Cyclist to pedal around world for free education

Cydney Long

Members of the Georgia Southern University community welcomed cyclist Max Peer to campus as he arrived at the RAC yesterday at 2 p.m. as a part of the “Share the Knowledge Tour.”

Peer, along with support and materials from Interaction Design Foundation (IDF), will travel 35,000 miles across the world to major universities over a span of four years to hand out free educational materials.

“I was looking for different combinations of bike touring and ideas that supported underprivileged kids all around the world,” Peer said. “With IDF, I found that opportunity.”

“IDF is helping to spread education and knowledge throughout the world in a manner that is free, that is open and taught in classrooms through excellent professors,” Kim Huffman of SAP said.

GSU was the first stop on the tour, chosen by Systems, Applications and Products in Data Processing (SAP).

SAP is the market leader in enterprise application software, according to a news release.

“Georgia Southern has an excellent reputation, excellent faculty and excellent students that have all contributed to SAP,” Huffman said.

“This sets a new level for GSU. We’re exceeding other schools around us in the technology aspect,” Aharon Najafi, senior information systems major, said.

Peer is carrying with him all of is camping gear, a foldable canoe, a GPS, a camera, a laptop and a solar panel that powers all of the electronics. Peer also carries water treatment and packaged food.

“Including me, [the bike] weighs about 420 pounds,” Peer said.

While Peer will meet up with other cyclists along the way, he will mostly make this journey without anyone following behind him.

The biggest problem will probably be the wind because it is unpredictable, Peer said.

“It’s a good accomplishment for him to be able to travel the world in four years,” Diana Pratt, junior public relations major said. “That takes a lot of dedication, and it’s admirable that he wants to help students receive free education.”

Peer first started providing free educational materials to underprivileged children in his native country of Austria where he worked as a sound engineer.

“I think this will be a good example of how being self-supported and representing sustainability shows what you can achieve out of your own abilities,” Peer said.

“It’s very unique. Promoting free education is a good goal,” Xaver Groiss, junior information systems major, said.

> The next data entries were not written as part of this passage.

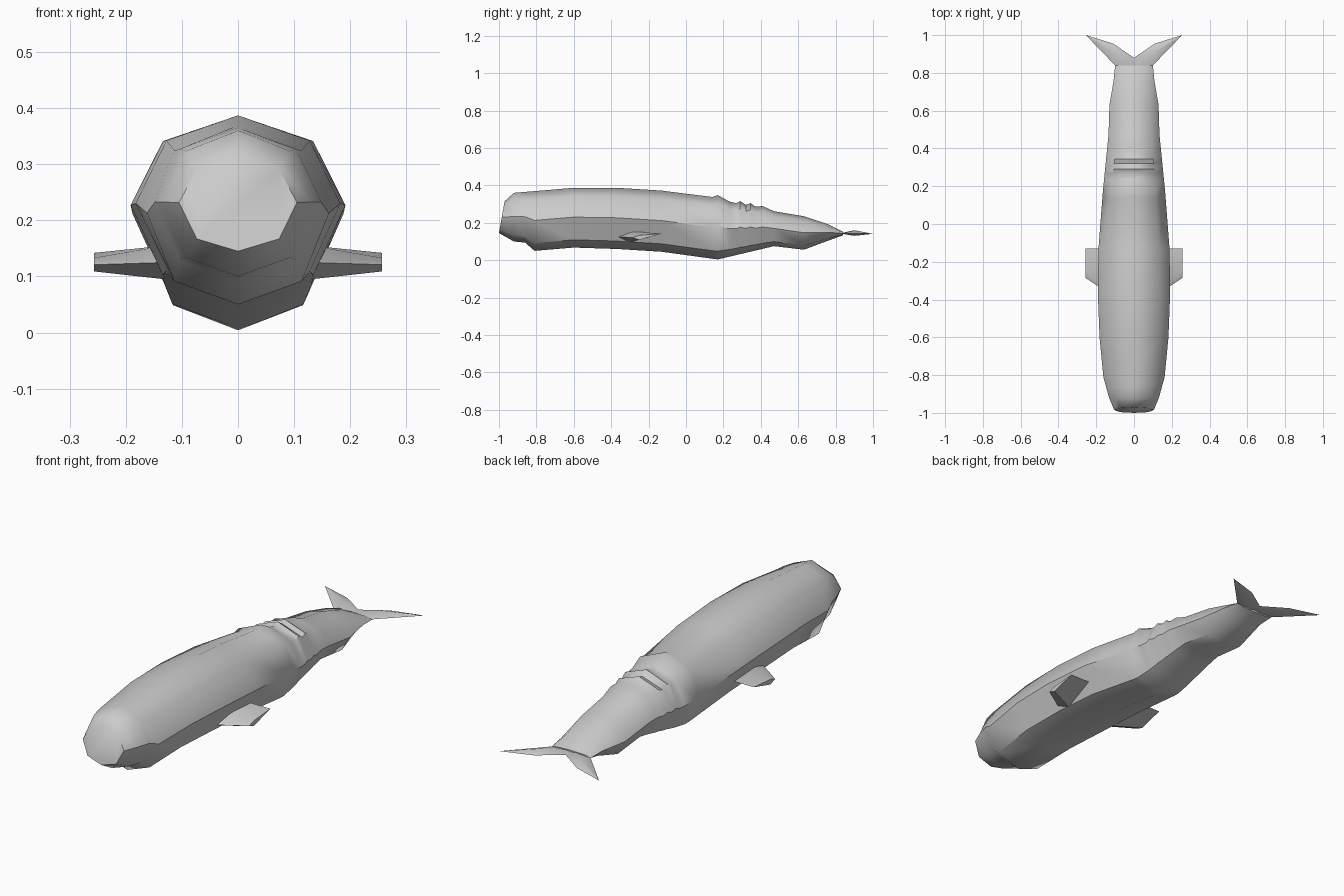
import bpy, bmesh
from math import radians

if "Cube" in bpy.data.objects:
    bpy.data.objects.remove(bpy.data.objects["Cube"])


def interp(table, y):
    for (y0, v0), (y1, v1) in zip(table, table[1:]):
        if y <= y1:
            return v0 + (v1 - v0) * (y - y0) / (y1 - y0)
    return table[-1][1]


def build(name, verts, faces, angle):
    mesh = bpy.data.meshes.new(name)
    mesh.from_pydata(verts, [], faces)
    bm = bmesh.new()
    bm.from_mesh(mesh)
    bmesh.ops.recalc_face_normals(bm, faces=bm.faces)
    bm.to_mesh(mesh)
    bm.free()
    ob = bpy.data.objects.new(name, mesh)
    bpy.context.collection.objects.link(ob)
    bpy.ops.object.select_all(action='DESELECT')
    ob.select_set(True)
    bpy.context.view_layer.objects.active = ob
    bpy.ops.object.shade_smooth_by_angle(angle=radians(angle))
    return ob


def loft(rings):
    """Join equal-sized closed rings, capping both ends."""
    n = len(rings[0])
    faces = [(r * n + i, r * n + (i + 1) % n, (r + 1) * n + (i + 1) % n, (r + 1) * n + i)
             for r in range(len(rings) - 1) for i in range(n)]
    last = (len(rings) - 1) * n
    faces += [tuple(range(n)), tuple(range(last, last + n))]
    return [v for ring in rings for v in ring], faces


# Body side profile: back (with knuckle ridges), belly and half width along y
back = [(-.985, .315), (-.92, .36), (-.6, .387), (-.37, .387), (-.13, .372),
        (.14, .338), (.17, .348), (.235, .312), (.27, .305), (.29, .316), (.32, .296),
        (.345, .305), (.37, .287), (.41, .289), (.47, .262), (.63, .235), (.76, .192), (.84, .152)]
belly = [(-.985, .145), (-.92, .1), (-.86, .094), (-.81, .05), (-.57, .07), (-.37, .06),
         (-.13, .045), (.17, .004), (.47, .075), (.63, .056), (.77, .108), (.84, .133)]
width = [(-.985, .105), (-.92, .132), (-.8, .165), (-.57, .185), (-.35, .192), (-.13, .188),
         (.17, .165), (.47, .135), (.63, .13), (.76, .108), (.84, .1)]
stations = sorted({y for y, _ in back} | {-.86, -.81})
octagon = [(0, 1), (.7, .86), (1, .51), (.7, .13), (0, 0), (-.7, .13), (-1, .51), (-.7, .86)]

rings = []
for k, y in enumerate(stations):
    zt, zb, w = interp(back, y), interp(belly, y), interp(width, y)
    tilt = .03 if k == 0 else 0
    rings.append([(x * w, y + tilt * (t - .5), zb + t * (zt - zb)) for x, t in octagon])
build("body", *loft(rings), 45)

# Tail flukes: each half has a ridge above and below its outline
for side, name in ((1, "fluke_left"), (-1, "fluke_right")):
    outline = [(0, .82, .143), (.1, .84, .143), (.255, 1, .141), (.11, .955, .143), (0, .88, .146)]
    verts = [(side * x, y, z) for x, y, z in outline]
    verts += [(side * .09, .9, .16), (side * .09, .9, .13)]
    faces = [(i, (i + 1) % 5, c) for c in (5, 6) for i in range(5)]
    build(name, verts, faces, 30)

# Pectoral fins: four-sided sections, blunt in front and thin behind
for side, name in ((1, "fin_left"), (-1, "fin_right")):
    fin_rings = []
    for x, front, mid, rear, zlow, ztop in ((.13, -.37, -.3, -.13, .095, .155),
                                            (.257, -.285, -.25, -.13, .109, .133)):
        fin_rings.append([(side * x, front, (zlow + ztop) / 2), (side * x, mid, ztop),
                          (side * x, rear, .142), (side * x, mid, zlow)])
    build(name, *loft(fin_rings), 30)
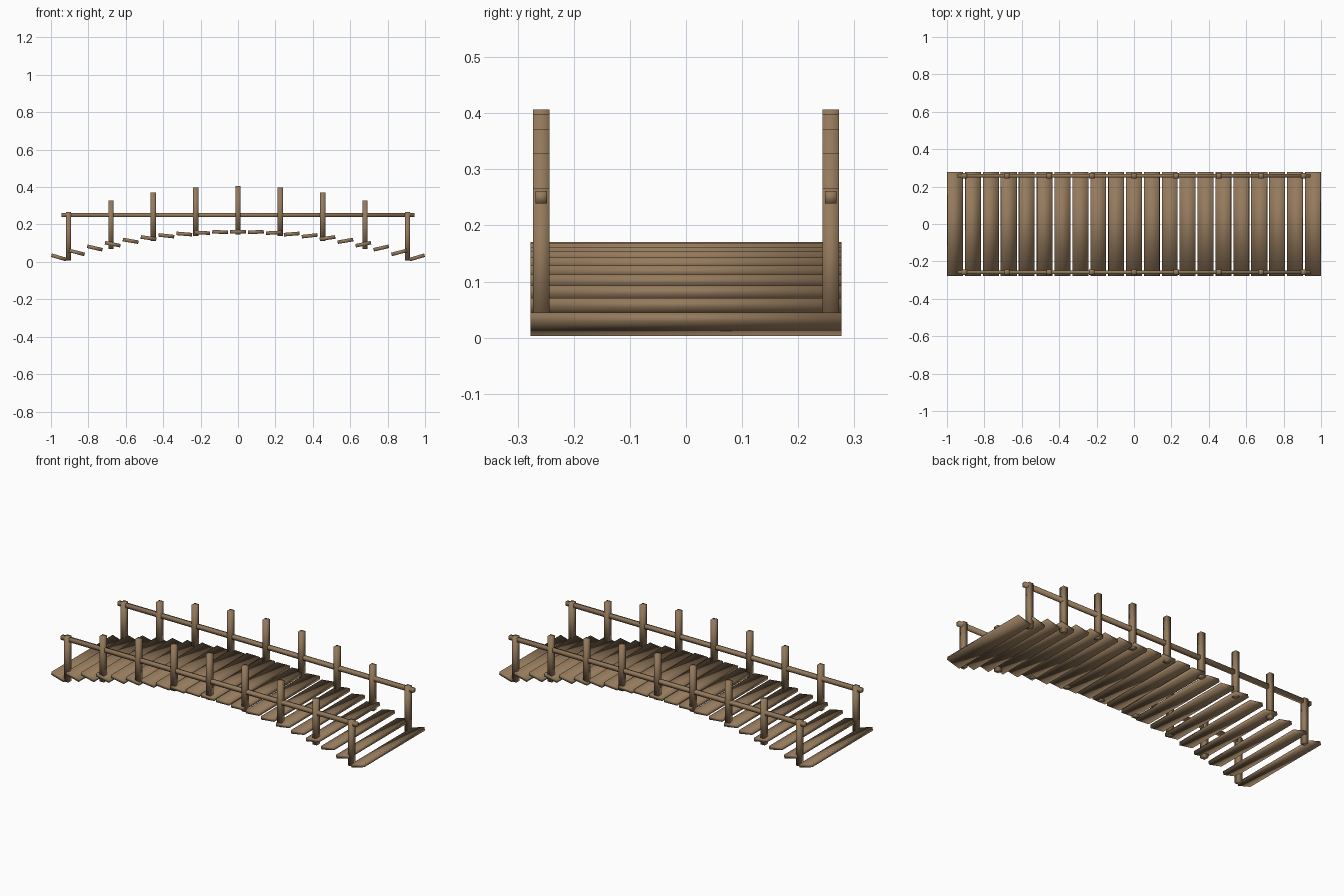
import bpy
import math

cube = bpy.data.objects.get("Cube")
if cube:
    bpy.data.objects.remove(cube, do_unlink=True)

# Weathered timber, shared by every part
wood = bpy.data.materials.new("weathered_wood")
wood.use_nodes = True
color = (0.30, 0.195, 0.108, 1)
wood.diffuse_color = color
bsdf = wood.node_tree.nodes["Principled BSDF"]
bsdf.inputs["Base Color"].default_value = color
bsdf.inputs["Roughness"].default_value = 0.9


def beam(name, center, size, tilt=0.0):
    """Softly shaded timber block, turned by tilt about the y axis."""
    bpy.ops.mesh.primitive_cube_add(size=1, location=center, rotation=(0, tilt, 0))
    obj = bpy.context.object
    obj.name = name
    obj.scale = size
    bpy.ops.object.transform_apply(location=False, rotation=False, scale=True)
    bpy.ops.object.shade_smooth()
    obj.data.materials.append(wood)
    return obj


# Deck: planks on a shallow arc, each leaning outward against the slope
PLANKS = 21
RADIUS = 3.41
CROWN = 0.161
END = 0.957
for i in range(PLANKS):
    x = END * (2 * i / (PLANKS - 1) - 1)
    drop = RADIUS - math.sqrt(RADIUS ** 2 - x ** 2)
    lean = -math.asin(x / RADIUS)
    beam(f"deck_plank_{i + 1}", (x, 0, CROWN - drop), (0.084, 0.555, 0.019), lean)

# Posts and handrails on both sides
POSTS = 9
SPACING = 0.2265
RAIL_Y = 0.258
for side, y in (("front", -RAIL_Y), ("back", RAIL_Y)):
    for i in range(POSTS):
        x = (i - POSTS // 2) * SPACING
        beam(f"{side}_post_{i + 1}", (x, y, 0.277 - 0.171 * x * x), (0.028, 0.03, 0.26))
    beam(f"{side}_handrail", (0, y, 0.25), (1.888, 0.021, 0.022))
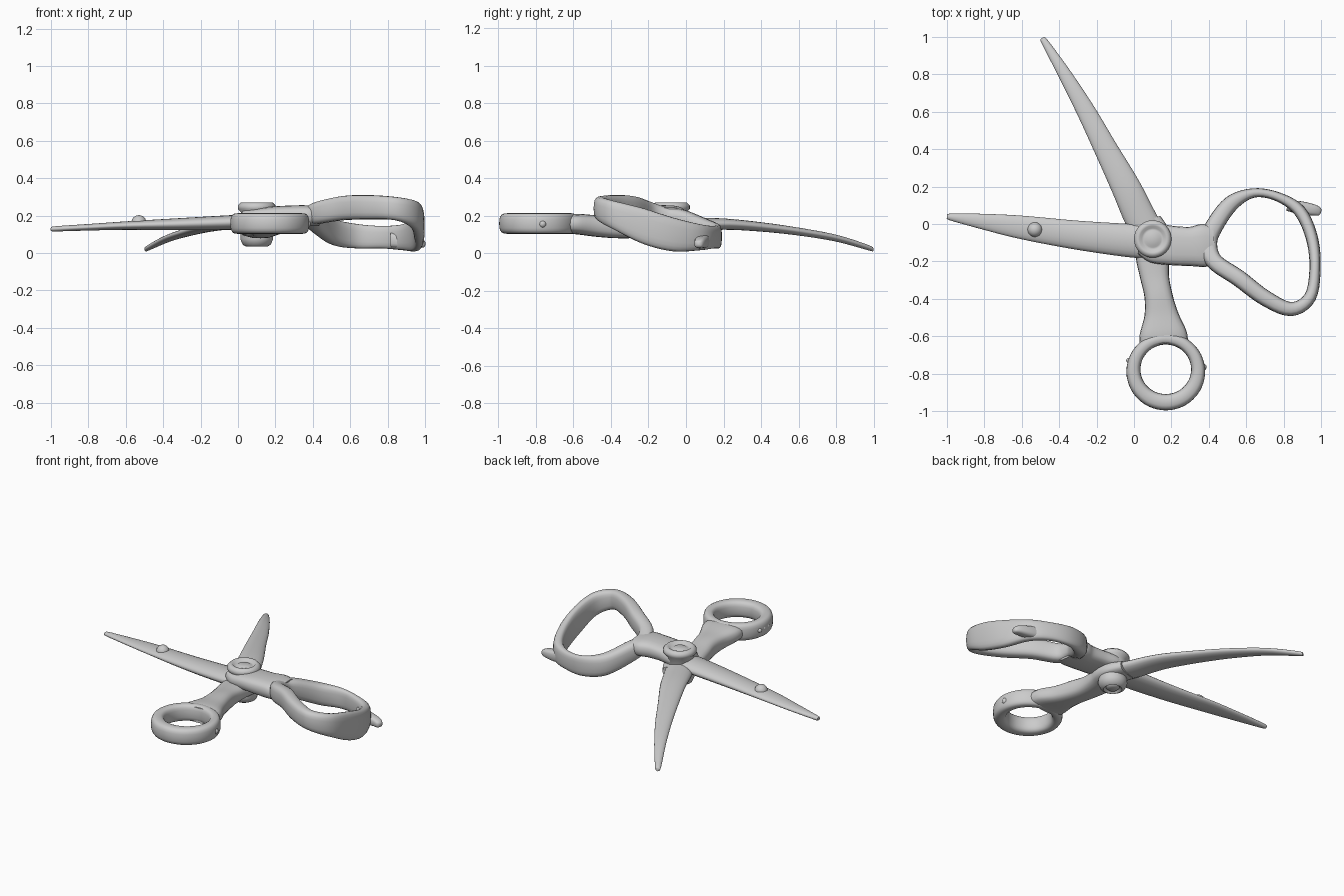
import bpy
import bmesh
import math
from mathutils import Vector

default = bpy.data.objects.get("Cube")
if default:
    bpy.data.objects.remove(default, do_unlink=True)

# One plain grey for the whole tool
grey = bpy.data.materials.new("plain grey")
grey.use_nodes = True
COLOUR = (0.6, 0.6, 0.6, 1)
grey.diffuse_color = COLOUR
grey.node_tree.nodes["Principled BSDF"].inputs["Base Color"].default_value = COLOUR


def finish(name, bm, angle=50):
    """Turn a bmesh into a smooth-shaded object."""
    bmesh.ops.recalc_face_normals(bm, faces=bm.faces)
    mesh = bpy.data.meshes.new(name)
    bm.to_mesh(mesh)
    bm.free()
    mesh.materials.append(grey)
    obj = bpy.data.objects.new(name, mesh)
    bpy.context.collection.objects.link(obj)
    bpy.ops.object.select_all(action="DESELECT")
    obj.select_set(True)
    bpy.context.view_layer.objects.active = obj
    bpy.ops.object.shade_smooth_by_angle(angle=math.radians(angle))
    return obj


def smooth_path(stations, closed, steps=5):
    """Catmull-Rom interpolation of (x, y, z, width, height) stations."""
    pts = [Vector(s) for s in stations]
    n = len(pts)

    def at(i):
        return pts[i % n] if closed else pts[max(0, min(n - 1, i))]

    path = []
    for i in range(n if closed else n - 1):
        a, b, c, d = (at(i + k) for k in (-1, 0, 1, 2))
        for s in range(steps):
            t = s / steps
            path.append(b + (c - a) * (t / 2)
                        + (a * 2 - b * 5 + c * 4 - d) * (t * t / 2)
                        + (b * 3 - a - c * 3 + d) * (t ** 3 / 2))
    if not closed:
        path.append(pts[-1])
    return path


def loft(name, stations, closed=False, power=0.7, sides=20):
    """Sweep a superellipse section; low power is boxy, high power is thin-edged."""
    path = smooth_path(stations, closed)
    n = len(path)
    bm = bmesh.new()
    rings = []
    for i, p in enumerate(path):
        before = path[(i - 1) % n] if closed else path[max(i - 1, 0)]
        after = path[(i + 1) % n] if closed else path[min(i + 1, n - 1)]
        ahead = Vector((after[0] - before[0], after[1] - before[1], 0)).normalized()
        side = Vector((-ahead.y, ahead.x, 0))
        ring = []
        for k in range(sides):
            c = math.cos(math.tau * k / sides)
            s = math.sin(math.tau * k / sides)
            u = math.copysign(abs(c) ** power, c) * p[3] / 2
            v = math.copysign(abs(s) ** power, s) * p[4] / 2
            ring.append(bm.verts.new(Vector(p[:3]) + side * u + Vector((0, 0, v))))
        rings.append(ring)
    for i in range(n if closed else n - 1):
        a, b = rings[i], rings[(i + 1) % n]
        for k in range(sides):
            j = (k + 1) % sides
            bm.faces.new((a[k], a[j], b[j], b[k]))
    if not closed:
        bm.faces.new(rings[0])
        bm.faces.new(rings[-1])
    return finish(name, bm)


def ball(name, centre, radius):
    bm = bmesh.new()
    bmesh.ops.create_uvsphere(bm, u_segments=20, v_segments=12, radius=radius)
    bmesh.ops.translate(bm, verts=bm.verts, vec=centre)
    return finish(name, bm)


def lathe(name, centre, profile, sides=40):
    bm = bmesh.new()
    verts = [bm.verts.new((r, 0, z)) for r, z in profile]
    edges = [bm.edges.new(pair) for pair in zip(verts, verts[1:])]
    bmesh.ops.spin(bm, geom=verts + edges, cent=(0, 0, 0), axis=(0, 0, 1),
                   angle=math.tau, steps=sides, use_duplicate=False)
    bmesh.ops.remove_doubles(bm, verts=bm.verts, dist=0.0005)
    bmesh.ops.translate(bm, verts=bm.verts, vec=centre)
    return finish(name, bm, 60)


# Upper half: blade, neck and large finger loop
loft("upper_blade", [
    (0.12, -0.09, 0.17, 0.18, 0.08),
    (0.0, -0.09, 0.165, 0.18, 0.08),
    (-0.3, -0.06, 0.155, 0.155, 0.065),
    (-0.6, -0.018, 0.147, 0.125, 0.045),
    (-0.8, 0.012, 0.138, 0.085, 0.035),
    (-0.97, 0.036, 0.13, 0.04, 0.028),
    (-1.0, 0.04, 0.128, 0.025, 0.02),
], power=1.0)

loft("upper_neck", [
    (0.03, -0.09, 0.19, 0.14, 0.08),
    (0.1, -0.1, 0.195, 0.21, 0.09),
    (0.2, -0.115, 0.2, 0.21, 0.1),
    (0.3, -0.12, 0.2, 0.21, 0.11),
    (0.37, -0.115, 0.2, 0.23, 0.11),
    (0.43, -0.11, 0.195, 0.2, 0.1),
])

loft("large_finger_loop", [
    (0.43, -0.01, 0.165, 0.095, 0.13),
    (0.52, 0.11, 0.11, 0.085, 0.14),
    (0.64, 0.166, 0.09, 0.05, 0.13),
    (0.77, 0.145, 0.085, 0.05, 0.12),
    (0.885, 0.07, 0.085, 0.065, 0.14),
    (0.95, -0.07, 0.1, 0.065, 0.18),
    (0.968, -0.23, 0.145, 0.06, 0.19),
    (0.942, -0.39, 0.205, 0.065, 0.15),
    (0.84, -0.455, 0.238, 0.075, 0.125),
    (0.7, -0.395, 0.245, 0.085, 0.13),
    (0.56, -0.29, 0.24, 0.09, 0.13),
    (0.43, -0.2, 0.215, 0.09, 0.12),
    (0.395, -0.1, 0.195, 0.1, 0.1),
], closed=True)

loft("finger_rest_spur", [
    (0.82, 0.1, 0.07, 0.06, 0.08),
    (0.9, 0.085, 0.06, 0.07, 0.07),
    (0.96, 0.075, 0.055, 0.06, 0.055),
    (0.99, 0.066, 0.05, 0.045, 0.04),
    (1.0, 0.063, 0.05, 0.02, 0.02),
])

# Lower half: blade, arm and thumb ring
loft("lower_blade", [
    (0.1, -0.09, 0.145, 0.17, 0.08),
    (0.03, 0.04, 0.15, 0.17, 0.075),
    (-0.045, 0.2, 0.155, 0.155, 0.06),
    (-0.15, 0.4, 0.14, 0.125, 0.05),
    (-0.255, 0.6, 0.115, 0.1, 0.042),
    (-0.37, 0.8, 0.08, 0.07, 0.036),
    (-0.475, 0.97, 0.03, 0.038, 0.028),
    (-0.49, 0.995, 0.018, 0.022, 0.018),
], power=1.0)

loft("lower_arm", [
    (0.16, -0.64, 0.155, 0.26, 0.1),
    (0.155, -0.58, 0.155, 0.25, 0.11),
    (0.145, -0.48, 0.145, 0.18, 0.115),
    (0.13, -0.38, 0.14, 0.15, 0.12),
    (0.11, -0.28, 0.135, 0.155, 0.11),
    (0.1, -0.18, 0.135, 0.18, 0.1),
    (0.1, -0.08, 0.135, 0.2, 0.09),
    (0.07, 0.02, 0.14, 0.15, 0.07),
])

ring_stations = []
for k in range(12):
    a = math.tau * k / 12
    ring_stations.append((0.17 + 0.173 * math.cos(a), -0.783 + 0.17 * math.sin(a),
                          0.158, 0.075 - 0.012 * math.sin(a), 0.11))
loft("thumb_ring", ring_stations, closed=True)

# Pivot screw with a raised rim and a dimple at both ends
lathe("pivot_screw", (0.1, -0.08, 0), [
    (0, 0.04), (0.03, 0.036), (0.04, 0.046), (0.055, 0.034), (0.075, 0.045),
    (0.088, 0.075), (0.085, 0.11), (0.085, 0.22), (0.1, 0.235), (0.1, 0.255),
    (0.085, 0.27), (0.07, 0.27), (0.058, 0.257), (0.045, 0.257), (0.035, 0.264),
    (0, 0.262),
])

# Stud through the upper blade and small grip bumps on the thumb ring
ball("blade_stud", (-0.53, -0.03, 0.163), 0.04)
for index, y in enumerate((-0.73, -0.77, -0.81)):
    ball(f"grip_bump_{index + 1}", (-0.028, y, 0.16), 0.014)
ball("ring_side_bump", (0.368, -0.765, 0.155), 0.02)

“I think this will make a great impact on helping the less fortunate receive free education,” Katie Green, senior finance major, said.

The next stop on the tour is Penn State University.